==== The data ====

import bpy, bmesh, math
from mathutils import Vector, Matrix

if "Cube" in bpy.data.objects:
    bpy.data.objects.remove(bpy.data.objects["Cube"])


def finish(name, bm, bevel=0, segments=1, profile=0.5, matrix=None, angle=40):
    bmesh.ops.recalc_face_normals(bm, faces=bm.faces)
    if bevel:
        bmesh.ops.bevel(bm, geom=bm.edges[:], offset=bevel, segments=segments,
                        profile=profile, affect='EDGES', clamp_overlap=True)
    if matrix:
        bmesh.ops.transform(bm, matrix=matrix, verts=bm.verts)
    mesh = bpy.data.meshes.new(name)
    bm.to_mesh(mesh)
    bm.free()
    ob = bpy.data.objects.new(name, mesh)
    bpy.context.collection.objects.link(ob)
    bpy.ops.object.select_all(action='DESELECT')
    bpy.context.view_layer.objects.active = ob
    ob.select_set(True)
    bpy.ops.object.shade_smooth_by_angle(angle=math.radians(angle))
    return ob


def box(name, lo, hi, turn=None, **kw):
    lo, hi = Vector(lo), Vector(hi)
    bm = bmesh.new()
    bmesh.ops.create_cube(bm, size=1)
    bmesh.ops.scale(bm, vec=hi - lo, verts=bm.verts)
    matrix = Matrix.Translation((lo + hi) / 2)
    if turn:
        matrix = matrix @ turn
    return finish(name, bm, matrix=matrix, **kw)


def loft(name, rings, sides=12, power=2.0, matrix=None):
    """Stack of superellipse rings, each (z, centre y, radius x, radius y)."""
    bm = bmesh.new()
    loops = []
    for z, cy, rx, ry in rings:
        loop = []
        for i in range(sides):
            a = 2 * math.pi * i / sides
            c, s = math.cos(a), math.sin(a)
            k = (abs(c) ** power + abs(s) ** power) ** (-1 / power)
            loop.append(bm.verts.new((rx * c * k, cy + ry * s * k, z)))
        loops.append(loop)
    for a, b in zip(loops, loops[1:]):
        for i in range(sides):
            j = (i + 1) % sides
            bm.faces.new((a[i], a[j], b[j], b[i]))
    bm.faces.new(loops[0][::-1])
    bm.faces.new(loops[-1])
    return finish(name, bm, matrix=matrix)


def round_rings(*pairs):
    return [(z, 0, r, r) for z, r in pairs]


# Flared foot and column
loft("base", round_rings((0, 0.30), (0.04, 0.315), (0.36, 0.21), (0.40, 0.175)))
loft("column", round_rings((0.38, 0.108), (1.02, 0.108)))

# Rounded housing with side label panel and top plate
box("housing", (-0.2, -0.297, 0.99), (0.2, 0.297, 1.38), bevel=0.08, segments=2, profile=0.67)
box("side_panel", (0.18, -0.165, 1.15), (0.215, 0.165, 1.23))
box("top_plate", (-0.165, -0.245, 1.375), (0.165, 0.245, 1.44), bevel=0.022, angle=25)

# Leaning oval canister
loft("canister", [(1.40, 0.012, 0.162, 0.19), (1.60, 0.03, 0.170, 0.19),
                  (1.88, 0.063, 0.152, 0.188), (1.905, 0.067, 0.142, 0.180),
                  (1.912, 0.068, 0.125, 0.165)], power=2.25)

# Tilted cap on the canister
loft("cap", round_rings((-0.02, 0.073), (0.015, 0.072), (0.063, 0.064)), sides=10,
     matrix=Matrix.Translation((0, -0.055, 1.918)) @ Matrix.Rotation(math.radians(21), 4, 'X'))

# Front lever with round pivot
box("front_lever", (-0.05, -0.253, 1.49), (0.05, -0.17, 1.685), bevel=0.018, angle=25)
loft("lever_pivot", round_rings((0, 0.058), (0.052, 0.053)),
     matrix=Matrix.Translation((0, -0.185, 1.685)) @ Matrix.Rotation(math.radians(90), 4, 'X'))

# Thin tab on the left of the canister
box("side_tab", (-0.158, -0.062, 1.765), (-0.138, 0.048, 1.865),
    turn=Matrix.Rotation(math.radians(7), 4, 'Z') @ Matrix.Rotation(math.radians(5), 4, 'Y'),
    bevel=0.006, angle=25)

====

### Problem to work on
Gather up, from the records above, each line where the word "finish" appears.

### Answer space
def finish(name, bm, bevel=0, segments=1, profile=0.5, matrix=None, angle=40):
    return finish(name, bm, matrix=matrix, **kw)
    return finish(name, bm, matrix=matrix)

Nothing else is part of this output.